When you’re looking for location and aspect in an ‘on-trend’ suburb, bulldozing the non-descript house built in a bygone era is usually easier and cheaper than renovating.
Seriously, who would even consider creating a modern, functional, multi-layered dream home from a bland 1950s brick base with pokey rooms, concrete patios and lino?
In reality, auction clearance rates are booming because of the million-dollar land value that can be capitalised into a multi-million dollar mansion to be onsold in 5 to 10 years’ time.
Believe it or not, though, there’s a quiet revolution occurring in some of Canberra’s best architecturally designed houses.
Classic ‘ex-govvie’ homes, that normally elicit cringe-worthy groans from cashed-up buyers, are being saved from the wrecking ball to retain the remnants of their original character.
One architect renowned for this type of inspiration is Gina Carmody of Carmody by Design.
Retaining period features that are sensitive to bygone workmanship, but modernise internal and external spaces to provide purposeful living, is an important part of her repertoire.
“Because Canberra grew so quickly, there’s a lot of ordinary architecture where the sun never gets inside,” Gina says.
“I like to re-invent spaces with light and energy efficiency to make dysfunctional homes functional for 21st-century living.”
Take 28 Stockdale St, Dickson, for example.
Buried within the bowels of this contemporary 4-bedroom, 2-bathroom home in a leafy, tree-lined street are the solid bones of a stock standard 1950s weatherboard home that just happened to be sitting at the back of a 769 square metre block.
Selling agent Jenny McReynolds of Home.byHolly says Gina Carmody saw the potential to extend forward.
“She could see that she could work with the original house because the orientation was there,” says Jenny.
“If you have an ex-govvie house facing the wrong way, with nothing going for it, you’d knock it down and rebuild.”
But 28 Stockdale St, Dickson captures the sun from every angle, regardless of the season by seamlessly integrating multiple indoor and outdoor spaces with feature glass. It also boasts a separate, semi-self-contained studio with separate street access.
Gina Carmody says her methodology for the north-facing home was quite simple.
“I bumped a corridor on the side to create U-shaped privacy from surrounding development and then created the pod,” she says.
The architect and agent both agree that choosing renovation over a knockdown/rebuild can be a tough choice.

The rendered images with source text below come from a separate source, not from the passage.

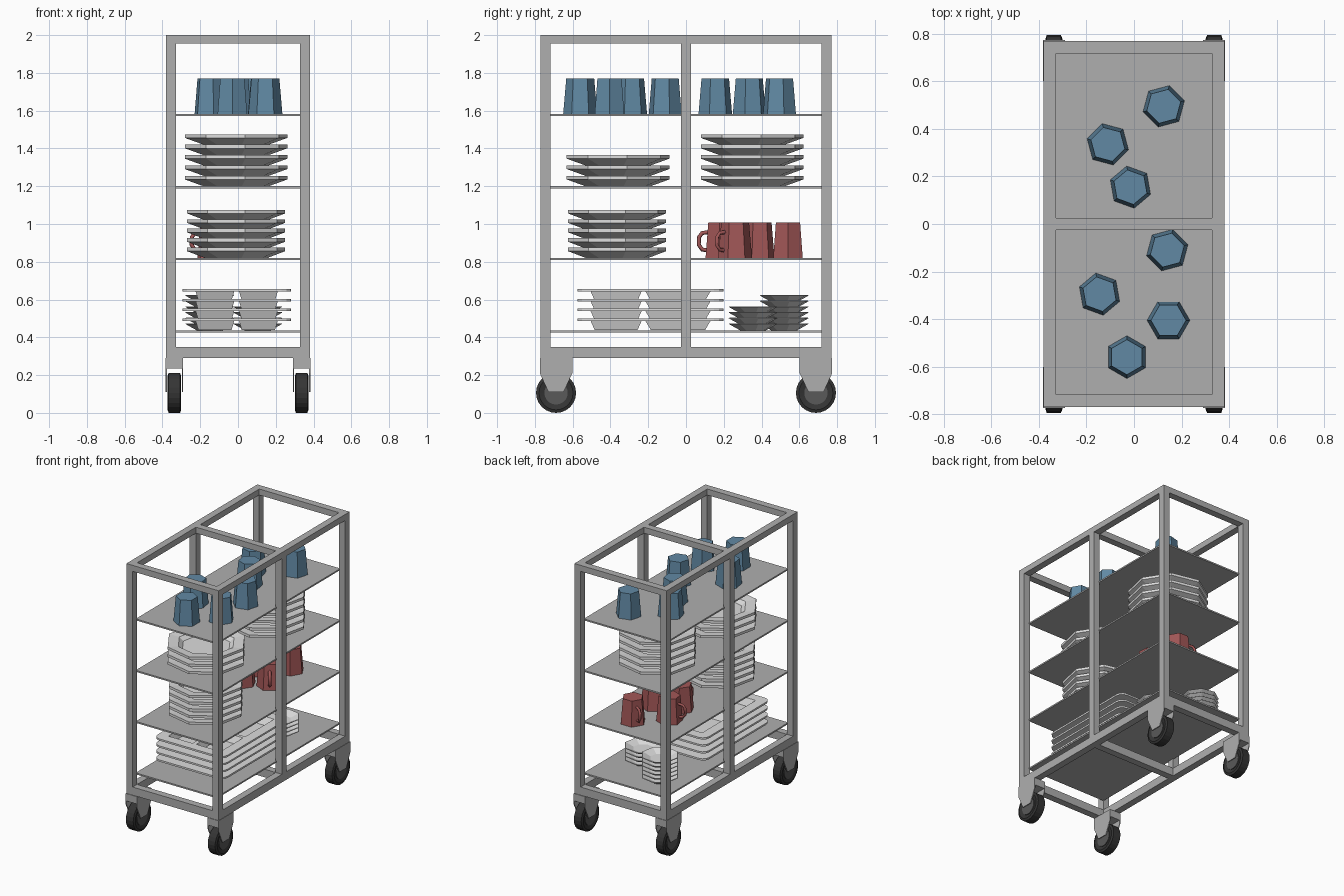
import bpy, bmesh
from math import cos, sin, pi, radians
from mathutils import Matrix, Vector

if "Cube" in bpy.data.objects:
    bpy.data.objects.remove(bpy.data.objects["Cube"], do_unlink=True)


def material(name, r, g, b):
    m = bpy.data.materials.new(name)
    m.use_nodes = True
    m.diffuse_color = (r, g, b, 1)
    m.node_tree.nodes["Principled BSDF"].inputs["Base Color"].default_value = (r, g, b, 1)
    return m


STEEL = material("brushed_grey", 0.43, 0.43, 0.43)
CHINA = material("china_white", 0.72, 0.72, 0.72)
BLUE = material("cup_blue", 0.12, 0.25, 0.37)
RED = material("mug_red", 0.36, 0.095, 0.095)
RUBBER = material("tyre_black", 0.035, 0.035, 0.035)
HUB = material("hub_dark_grey", 0.1, 0.1, 0.1)


def finish(name, bm, mat):
    bmesh.ops.recalc_face_normals(bm, faces=bm.faces)
    me = bpy.data.meshes.new(name)
    bm.to_mesh(me)
    bm.free()
    me.materials.append(mat)
    ob = bpy.data.objects.new(name, me)
    bpy.context.collection.objects.link(ob)
    return ob


def add_box(bm, x0, x1, y0, y1, z0, z1):
    size = Matrix.Diagonal((x1 - x0, y1 - y0, z1 - z0, 1))
    mid = Matrix.Translation(((x0 + x1) / 2, (y0 + y1) / 2, (z0 + z1) / 2))
    bmesh.ops.create_cube(bm, size=1, matrix=mid @ size)


def add_lathe(bm, profile, sides, matrix):
    """Stack of polygon rings (radius, height), capped at both ends."""
    rings = []
    for r, z in profile:
        ring = [Vector((r * cos(2 * pi * i / sides), r * sin(2 * pi * i / sides), z))
                for i in range(sides)]
        rings.append([bm.verts.new(matrix @ v) for v in ring])
    for a, b in zip(rings, rings[1:]):
        for i in range(sides):
            j = (i + 1) % sides
            bm.faces.new((a[i], a[j], b[j], b[i]))
    bm.faces.new(rings[0])
    bm.faces.new(rings[-1])


def place(x, y, z, turn=0):
    return Matrix.Translation((x, y, z)) @ Matrix.Rotation(radians(turn), 4, 'Z')


# Frame: posts, long rails and cross rails
W, L, T = 0.38, 0.77, 0.052
Z0, Z1 = 0.29, 2.0
bm = bmesh.new()
for s in (-1, 1):
    xa, xb = sorted((s * W, s * (W - T)))
    for yc in (-L + T / 2, 0, L - T / 2):
        add_box(bm, xa, xb, yc - T / 2, yc + T / 2, Z0 + 0.06, Z1 - 0.045)
for za, zb in ((Z0, Z0 + 0.06), (Z1 - 0.045, Z1)):
    for s in (-1, 1):
        xa, xb = sorted((s * W, s * (W - T)))
        add_box(bm, xa, xb, -L, L, za, zb)
    for yc in (-L + T / 2, 0, L - T / 2):
        add_box(bm, -W + T, W - T, yc - T / 2, yc + T / 2, za, zb)
finish("frame", bm, STEEL)

# Shelves
SHELVES = (0.437, 0.82, 1.2, 1.583)
for i, z in enumerate(SHELVES):
    bm = bmesh.new()
    add_box(bm, -0.335, 0.335, -0.725, 0.725, z - 0.011, z)
    finish(f"shelf_{i + 1}", bm, STEEL)

# Casters
for sx in (-1, 1):
    for sy in (-1, 1):
        cx, cy = sx * 0.337, sy * 0.688
        side = ("left" if sx > 0 else "right") + ("_back" if sy > 0 else "_front")
        axle = Matrix.Translation((cx, cy, 0.106)) @ Matrix.Rotation(pi / 2, 4, 'Y')
        bm = bmesh.new()
        add_lathe(bm, [(0.06, -0.028), (0.09, -0.036), (0.106, -0.03),
                       (0.106, 0.03), (0.09, 0.036), (0.06, 0.028)], 24, axle)
        finish("wheel_" + side, bm, RUBBER)
        bm = bmesh.new()
        add_lathe(bm, [(0.062, -0.034), (0.062, 0.034)], 20, axle)
        finish("hub_" + side, bm, HUB)
        bm = bmesh.new()
        add_box(bm, cx - 0.046, cx + 0.046, cy - 0.086, cy + 0.086, 0.235, Z0)
        half = [(0.086, 0.235), (0.086, 0.21), (0.04, 0.11)]
        outline = half + [(-y, z) for y, z in reversed(half)]
        for off in (-0.046, 0.04):
            vs = [bm.verts.new((cx + off, cy + y, z)) for y, z in outline]
            plate = bm.faces.new(vs)
            ext = bmesh.ops.extrude_face_region(bm, geom=[plate], use_keep_orig=True)
            moved = [v for v in ext["geom"] if isinstance(v, bmesh.types.BMVert)]
            bmesh.ops.translate(bm, vec=(0.006, 0, 0), verts=moved)
        finish("fork_" + side, bm, STEEL)

# Upturned cups
CUP = [(0.09, 0), (0.074, 0.187)]
cups = [(0.125, 0.495, 15), (-0.11, 0.335, 45), (-0.015, 0.155, 40), (0.14, -0.11, 15),
        (-0.145, -0.295, 40), (0.145, -0.405, 0), (-0.03, -0.56, 30)]
for i, (x, y, turn) in enumerate(cups):
    bm = bmesh.new()
    add_lathe(bm, CUP, 6, place(x, y, SHELVES[3], turn))
    finish(f"cup_{i + 1}", bm, BLUE)

# Upturned mugs, each with a square-section loop handle
mugs = [(0.06, 0.54, 150), (-0.13, 0.38, 190), (0.08, 0.26, -55), (-0.09, 0.185, -95)]
for i, (x, y, turn) in enumerate(mugs):
    bm = bmesh.new()
    add_lathe(bm, CUP, 6, place(x, y, SHELVES[1], turn + 30))
    finish(f"mug_{i + 1}", bm, RED)
    cu = bpy.data.curves.new("handle_path", 'CURVE')
    cu.dimensions = '3D'
    cu.bevel_depth = 0.011
    cu.bevel_resolution = 0
    cu.use_fill_caps = True
    path = [(0.07, 0.04), (0.1, 0.045), (0.118, 0.07), (0.116, 0.11), (0.1, 0.132), (0.062, 0.137)]
    spline = cu.splines.new('POLY')
    spline.points.add(len(path) - 1)
    for p, (r, z) in zip(spline.points, path):
        p.co = (r, 0, z, 1)
    cu.materials.append(RED)
    ob = bpy.data.objects.new(f"mug_handle_{i + 1}", cu)
    ob.matrix_world = place(x, y, SHELVES[1], turn)
    bpy.context.collection.objects.link(ob)


# Stacks of round crockery
def stack(name, count, step, profile, sides, x, y, z, turn):
    bm = bmesh.new()
    for k in range(count):
        add_lathe(bm, profile, sides, place(x, y, z + k * step, turn))
    finish(name, bm, CHINA)


PLATE = [(0.175, 0), (0.276, 0.036), (0.276, 0.055), (0.2, 0.047), (0.17, 0.022)]
SMALL_PLATE = [(r * 0.955, z) for r, z in PLATE]
BOWL = [(0.07, 0), (0.132, 0.034), (0.128, 0.037), (0.07, 0.012)]
stack("plates_upper_front", 3, 0.055, PLATE, 8, -0.01, -0.36, SHELVES[2], 10)
stack("plates_upper_back", 5, 0.055, PLATE, 8, -0.01, 0.35, SHELVES[2], 10)
stack("plates_middle_front", 5, 0.05, SMALL_PLATE, 8, -0.01, -0.365, SHELVES[1], 10)
stack("bowls_tall", 6, 0.03, BOWL, 8, -0.15, 0.52, SHELVES[0], 12)
stack("bowls_short", 4, 0.03, BOWL, 8, 0.105, 0.355, SHELVES[0], 12)

# Trays with four sunken compartments and clipped corners
xs = (-0.288, -0.215, -0.015, 0.015, 0.215, 0.288)
ys = (-0.387, -0.315, -0.05, -0.025, 0.315, 0.387)
for k in range(4):
    bm = bmesh.new()
    grid = [[bm.verts.new((x, y, 0)) for y in ys] for x in xs]
    wells = []
    for i in range(5):
        for j in range(5):
            f = bm.faces.new((grid[i][j], grid[i + 1][j], grid[i + 1][j + 1], grid[i][j + 1]))
            if i in (1, 3) and j in (1, 3):
                wells.append(f)
    for f in bmesh.ops.extrude_discrete_faces(bm, faces=wells)["faces"]:
        c = f.calc_center_median()
        for v in f.verts:
            v.co = c + (v.co - c) * 0.82 + Vector((0, 0, -0.05))
    corners = [grid[i][j] for i in (0, -1) for j in (0, -1)]
    bmesh.ops.bevel(bm, geom=corners, offset=0.05, segments=3, profile=0.5, affect='VERTICES')
    tray = finish(f"tray_{k + 1}", bm, CHINA)
    if sum(p.normal.z for p in tray.data.polygons) < 0:
        tray.data.flip_normals()
    tray.location = (-0.007, -0.1875, 0.5 + k * 0.052)
    mod = tray.modifiers.new("thickness", 'SOLIDIFY')
    mod.thickness = 0.013
    mod.offset = -1
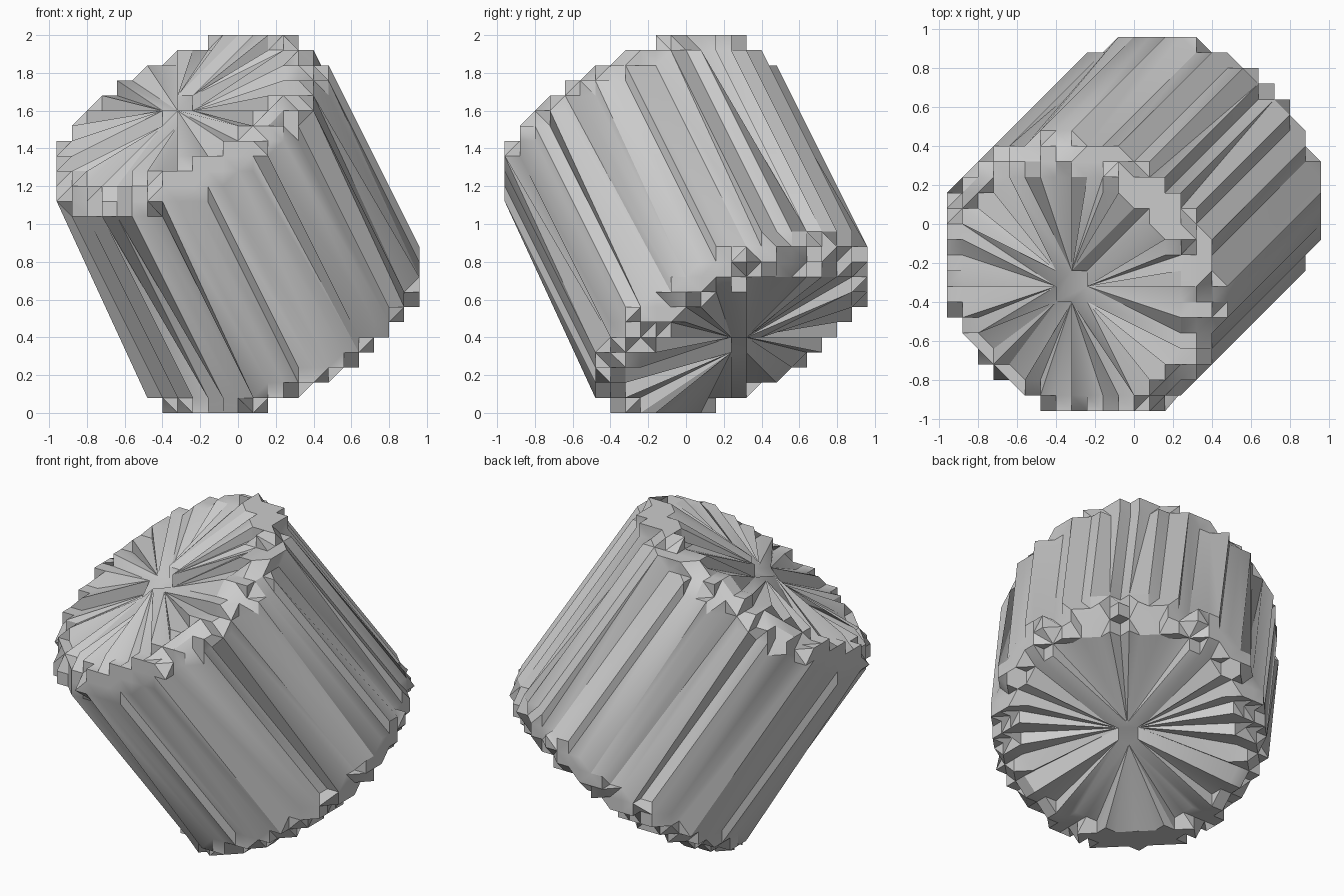
import bpy, bmesh, math
from mathutils import Vector

cube = bpy.data.objects.get("Cube")
if cube:
    bpy.data.objects.remove(cube, do_unlink=True)

SIDES = 96
RADIUS, HALF, BEVEL = 0.79, 0.745, 0.15
HUB = 0.085
STEP = 0.08
CENTRE = Vector((-0.02, -0.02, 0.99))
TURN = Vector((0, 0, 1)).rotation_difference(Vector((-1, -1, 2)))

# Half profile: hub ring on the cap, then rounded rim; mirrored for the other end
rim_steps = 5
upper = [(HUB, HALF)]
for i in range(rim_steps + 1):
    a = math.pi / 2 * i / rim_steps
    upper.append((RADIUS - BEVEL + BEVEL * math.sin(a),
                  HALF - BEVEL + BEVEL * math.cos(a)))
profile = upper + [(r, -t) for r, t in reversed(upper)]


def snap(p):
    return Vector([round(c / STEP) * STEP for c in p])


# Lathe the tilted cylinder
bm = bmesh.new()
rings = []
for r, t in profile:
    ring = []
    for j in range(SIDES):
        a = math.tau * j / SIDES
        p = Vector((r * math.cos(a), r * math.sin(a), t))
        ring.append(bm.verts.new(CENTRE + TURN @ p))
    rings.append(ring)
for top, low in zip(rings, rings[1:]):
    for j in range(SIDES):
        k = (j + 1) % SIDES
        bm.faces.new((top[j], low[j], low[k], top[k]))

# Small hub plates closing both caps
bm.faces.new(rings[0])
bm.faces.new(rings[-1][::-1])

# Snap every corner to a coarse grid for the stepped rims and grooved sides
for v in bm.verts:
    v.co = snap(v.co)
bmesh.ops.remove_doubles(bm, verts=bm.verts[:], dist=0.001)
bmesh.ops.dissolve_degenerate(bm, edges=bm.edges[:], dist=0.001)

mesh = bpy.data.meshes.new("tilted_cylinder")
bm.to_mesh(mesh)
bm.free()
body = bpy.data.objects.new("tilted_cylinder", mesh)
bpy.context.collection.objects.link(body)

# Plain grey
grey = bpy.data.materials.new("plain_grey")
grey.use_nodes = True
colour = (0.6, 0.6, 0.6, 1)
grey.diffuse_color = colour
for node in grey.node_tree.nodes:
    if node.type == 'BSDF_PRINCIPLED':
        node.inputs["Base Color"].default_value = colour
mesh.materials.append(grey)

bpy.ops.object.select_all(action='DESELECT')
body.select_set(True)
bpy.context.view_layer.objects.active = body
bpy.ops.object.shade_smooth_by_angle(angle=math.radians(30))
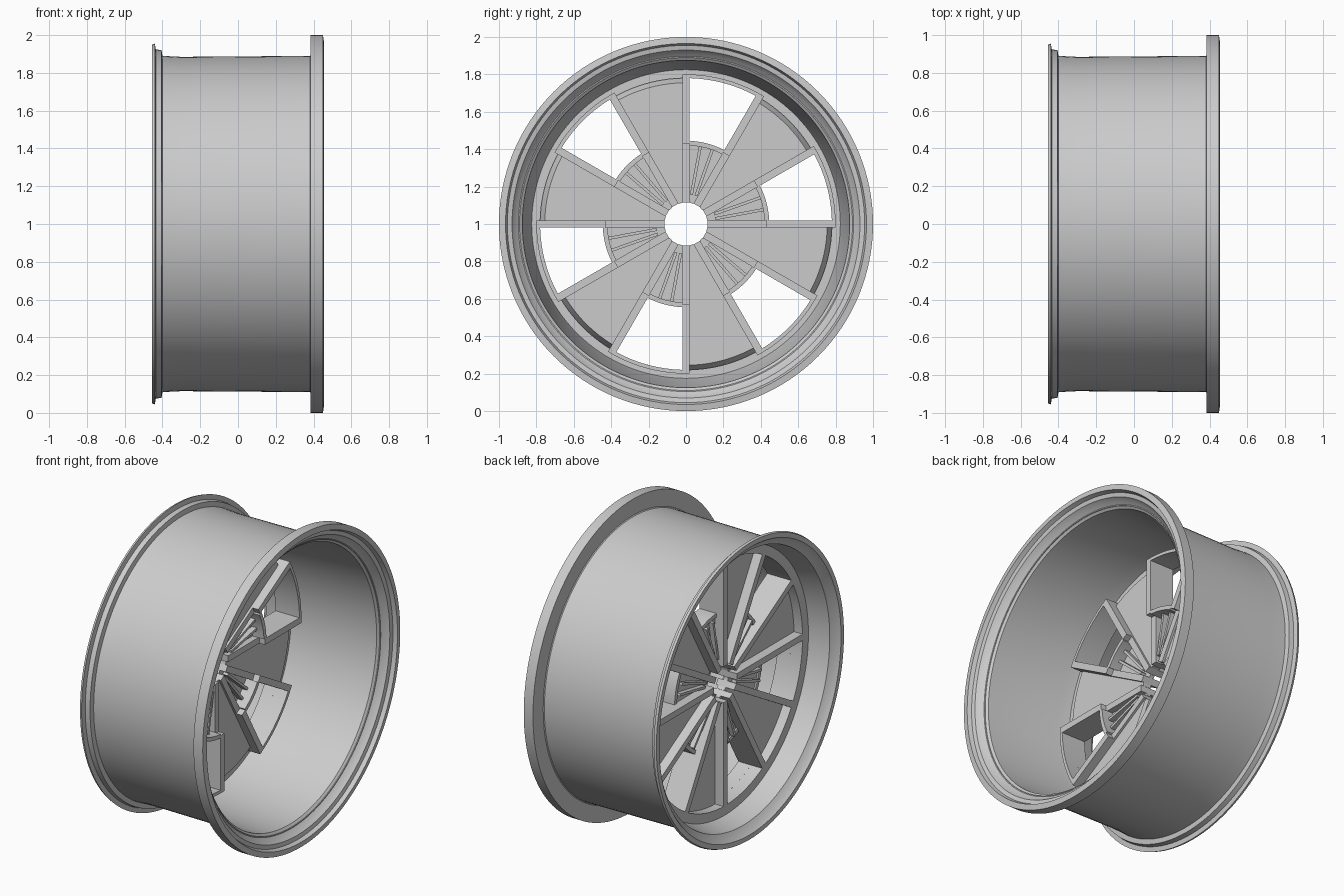
import bpy
import bmesh
from math import radians, sin, cos, asin, pi
from mathutils import Matrix, Vector

if "Cube" in bpy.data.objects:
    bpy.data.objects.remove(bpy.data.objects["Cube"], do_unlink=True)

CENTRE = Vector((0, 0, 1))
FACE, BACK, DEEP = -0.28, -0.20, -0.11   # outer face, disc back, tunnel ends
HUB, WINDOW = 0.115, 0.78                # bore and window radii
HALF = 0.02                              # half spoke width
STEP = radians(30)


def finish(name, bm, smooth=False):
    bmesh.ops.recalc_face_normals(bm, faces=bm.faces)
    mesh = bpy.data.meshes.new(name)
    bm.to_mesh(mesh)
    bm.free()
    obj = bpy.data.objects.new(name, mesh)
    obj.location = CENTRE
    bpy.context.collection.objects.link(obj)
    if smooth:
        bpy.ops.object.select_all(action='DESELECT')
        obj.select_set(True)
        bpy.context.view_layer.objects.active = obj
        bpy.ops.object.shade_smooth_by_angle(angle=radians(25))
    return obj


def lathe(name, profile, segments=128):
    """Revolve a closed (x, radius) profile round the axle."""
    bm = bmesh.new()
    rings = []
    for i in range(segments):
        a = 2 * pi * i / segments
        rings.append([bm.verts.new((x, r * cos(a), r * sin(a))) for x, r in profile])
    n = len(profile)
    for i in range(segments):
        p, q = rings[i], rings[(i + 1) % segments]
        for j in range(n):
            k = (j + 1) % n
            bm.faces.new((p[j], p[k], q[k], q[j]))
    return finish(name, bm, True)


def wedge_outline(x, r0, r1, middle, gap, steps=10):
    """Sector between two spokes, its sides parallel to them."""
    points = []
    for r, sign in ((r1, 1), (r0, -1)):
        spread = STEP / 2 - asin(gap / r)
        for i in range(steps + 1):
            a = middle + sign * spread * (2 * i / steps - 1)
            points.append((x, r * cos(a), r * sin(a)))
    return points


def add_wedge(bm, r0, r1, x0, x1, middle, gap=HALF, taper=0.0):
    a = [bm.verts.new(p) for p in wedge_outline(x0, r0, r1, middle, gap)]
    b = [bm.verts.new(p) for p in wedge_outline(x1, r0, r1 - taper, middle, gap)]
    bm.faces.new(a)
    bm.faces.new(b[::-1])
    for i in range(len(a)):
        j = (i + 1) % len(a)
        bm.faces.new((a[i], b[i], b[j], a[j]))


def add_bar(bm, r0, r1, x0, x1, angle, width):
    size = Matrix.Diagonal((x1 - x0, r1 - r0, width, 1))
    place = Matrix.Translation(((x0 + x1) / 2, (r0 + r1) / 2, 0))
    bmesh.ops.create_cube(bm, size=1, matrix=Matrix.Rotation(angle, 4, 'X') @ place @ size)


# Rim barrel with both flanges and the ring that carries the spokes
lathe("rim_barrel", [
    (-0.455, 0.95), (-0.44, 0.955), (-0.435, 0.925), (-0.405, 0.92),
    (-0.40, 0.89), (-0.30, 0.885), (0.385, 0.89), (0.385, 1.0),
    (0.45, 1.0), (0.455, 0.965), (0.43, 0.955), (0.425, 0.93),
    (0.395, 0.91), (0.37, 0.875), (-0.12, 0.84), (BACK, 0.825),
    (BACK, WINDOW), (FACE, WINDOW), (FACE, 0.84), (-0.41, 0.87),
    (-0.43, 0.90), (-0.455, 0.92)])

# Twelve spokes, deepened beside the windows
spokes = bmesh.new()
for i in range(12):
    add_bar(spokes, HUB, WINDOW, FACE, BACK + 0.05, i * STEP, 2 * HALF)
    add_bar(spokes, 0.43, WINDOW, BACK + 0.05, DEEP, i * STEP, 2 * HALF)
finish("spokes", spokes)

panels, tunnels, webs = bmesh.new(), bmesh.new(), bmesh.new()
for i in range(6):
    window = STEP * (2 * i + 0.5)
    # Solid panel with a sloped outer edge
    add_wedge(panels, HUB, WINDOW, -0.22, -0.165, window + STEP, HALF, 0.025)
    # Tunnel walls at the outer and hub ends of the window
    add_wedge(tunnels, WINDOW, WINDOW + 0.02, BACK, DEEP, window, -HALF)
    add_wedge(tunnels, 0.42, 0.445, FACE + 0.05, DEEP, window)
    # Hub web with two stiffening fingers
    add_wedge(webs, HUB, 0.42, -0.22, -0.19, window)
    for side in (-1, 1):
        add_bar(webs, 0.16, 0.42, -0.25, -0.155, window + side * radians(4.5), 0.016)
finish("panels", panels, True)
finish("window_tunnels", tunnels, True)
finish("hub_webs", webs, True)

Any extension that increases the house footprint by more than 50 per cent not only has to comply with the updated Building Code of Australia safety regulations but also the ACT’s 6-star energy efficiency code.
“Once you double-glaze your windows, insulate everything and renovate all your wet areas, you can spend $200,000 in a heartbeat and you still have to re-design the floorspace to make it functional for a modern family,” Gina says.
“They’re big choices but it’s not just about money. Often there’s a lot of emotion and sentimentality attached to a home and building a spec house with as much floor area as you can get for your cash, doesn’t necessarily mean it’s better.”
Jenny McReynolds from Home.byHolly agrees.
“People like to reminisce and keep original retro features,” she says.
“If an older house has had some renovation or extension already, a retro transformation may be a cost-effective way to modernise but retain the memories of times past.”
28 Stockdale St at Dickson will be auctioned on Saturday, 10 October at 2:00 pm. You can find this beautiful home and other hot listings on Zango. For further information or to book an inspection, contact Jenny, Michael or Mark McReynolds on 0419 688 034.